Teams of the Decade #8: Czech Republic, 2004
It may have been brief, but it was beautiful. The Czech Republic side of Euro 2004 was brilliant, because they had everything in an attacking sense. They had an aerial threat from 6′7 Jan Koller. They had pace upfront from Milan Baros. They had the finest footballer in Europe at the time in Pavel Nedved, and Poborsky and Rosicky who could play either centrally or wide. They had a deep playmaker in Tomas Galasek, and two rampaging full-backs who got up and down the line all day.
When teams are one-dimensional, it’s easy to put in place a system to stop them. When a side like the Czechs have so many options going forward, it’s almost impossible, and that’s why Karel Bruckner’s team were great to watch. Add the best goalkeeper in the World and two strong centre-backs, and the Czechs were incredible.
The reason Bruckner could afford to play two strikers and three attacking midfielders was because none of those midfielders were passengers when the Czechs didn’t have the ball. Rosicky, Nedved and Poborsky were all hard-working players, and therefore the Czechs were never outnumbered in midfield.
This team has the honour of winning the finest game of the decade, a 3-2 win over Holland after the Dutch had led 2-0 after 20 minutes. That night demonstrated Bruckner’s attacking instincts wonderfully. At 0-2 down and the defence falling apart, Bruckner prepared a substitution. The right-back, Grygera, was due to be withdrawn, with a winger, Smicer, set to replace him. As the change was readied, the Czechs scored, to make it 1-2. 65 minutes to go, and only a goal down. Did Bruckner still make the switch? Of course he did.
That gave the Czechs the majority of possession, but they couldn’t score another. And then Bruckner went even further, taking off the holding midfielder Galasek on 62 minutes and putting on Marek Heinz, another forward. And so the Czechs had three forwards, four attacking midfielders, another winger at full-back, and two centre-backs. The most remarkable thing? The Czechs had won their opening game, whilst the Dutch had drawn. This wasn’t do-or-die: a draw would have suited the Czechs fine.
But Bruckner refused to settle for a draw, and his side equalised through Baros. The game of the decade was won two minutes from time, Poborsky unselfishly teeing up Smicer, and the Czechs had qualified from that competition’s Group of Death with a game to spare.
Bruckner changed the whole side for the final game, against a German side needing a win to progress. And, incredibly, confidence in the camp was so high that the Czechs still beat the Germans.
They breezed past Denmark 3-0 in the quarter-finals, before coming up against Greece.
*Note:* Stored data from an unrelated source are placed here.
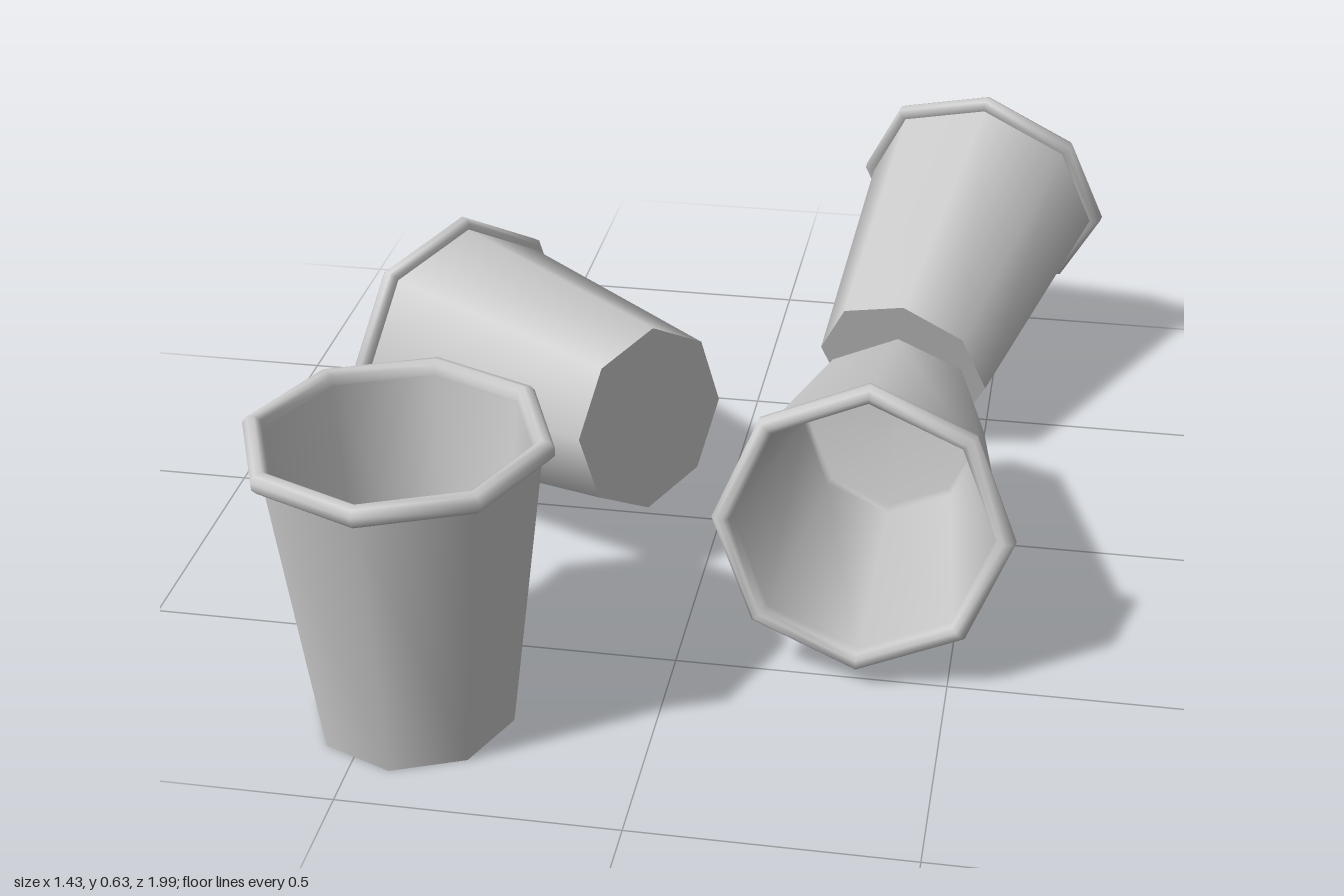
import * as THREE from 'three';

const SIDES = 8;
const material = new THREE.MeshStandardMaterial({ color: 0xcccccc });

// Eight-sided turned part from [radius, height] pairs
function turned(name, profile) {
  const points = profile.map(([r, y]) => new THREE.Vector2(r, y));
  const mesh = new THREE.Mesh(new THREE.LatheGeometry(points, SIDES), material);
  mesh.name = name;
  return mesh;
}

// One tapered cup standing on its base
function createCup(name) {
  const cup = new THREE.Group();
  cup.name = name;
  cup.add(
    turned('base', [[0, 0], [0.18, 0]]),
    turned('outerWall', [[0.18, 0], [0.25, 0.548]]),
    turned('rolledRim', [
      [0.246, 0.546], [0.262, 0.543], [0.271, 0.552], [0.272, 0.566],
      [0.264, 0.577], [0.25, 0.58], [0.239, 0.573], [0.236, 0.556],
    ]),
    turned('innerWall', [[0.236, 0.556], [0.175, 0.03], [0.165, 0.015], [0, 0.012]]),
  );
  return cup;
}

// Lay a cup down: base centre, direction to the rim, roll about its own axis
function layDown(cup, base, direction, rollDegrees) {
  const axis = new THREE.Vector3(...direction).normalize();
  const up = new THREE.Vector3(0, 1, 0).addScaledVector(axis, -axis.y).normalize();
  const side = new THREE.Vector3().crossVectors(axis, up);
  cup.quaternion.setFromRotationMatrix(new THREE.Matrix4().makeBasis(side, axis, up));
  cup.rotateY(THREE.MathUtils.degToRad(rollDegrees));
  cup.position.set(...base);
  return cup;
}

export function createModel() {
  const model = new THREE.Group();
  model.name = 'cups';

  const standing = createCup('standingCup');
  standing.position.set(-0.43, 0, 0.728);

  model.add(
    standing,
    layDown(createCup('frontLyingCup'), [0.335, 0.205, -0.08], [0, 0.1, 0.565], 0),
    layDown(createCup('backLyingCup'), [0.325, 0.185, -0.363], [0.123, 0.187, -0.53], 5),
    layDown(createCup('sideLyingCup'), [-0.1, 0.335, 0.2], [-0.46, -0.055, -0.335], 8),
  );
  return model;
}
And, of course, that was where it all went wrong. Nedved (who was the European Footballer of the Year at the time) having to leave the game through injury after 40 minutes remains one of the most frustrating moments of modern times, for he was the heartbeat of this team.
And, of course, his teammates didn’t get there either. 52% of possession and 16 of the game’s 23 shots was not enough – the Czechs couldn’t score, and the only meaningful ’silver goal’ in history settled the game.
Pretty much the same XI turned up for World Cup 2006, and they started with a convincing defeat of USA, but red cards against both Ghana and Italy were their downfall, and they were sent packing. By Euro 2008 they were over-the-hill. They failed to qualify from the weakest group ahead of the 2010 World Cup, and the 2004 glory team are a distant memory.
On an entirely personal note, this was my favourite team of the decade – watch them coming from behind against Holland in that incredible game that featured 36 shots, 21 of them on target.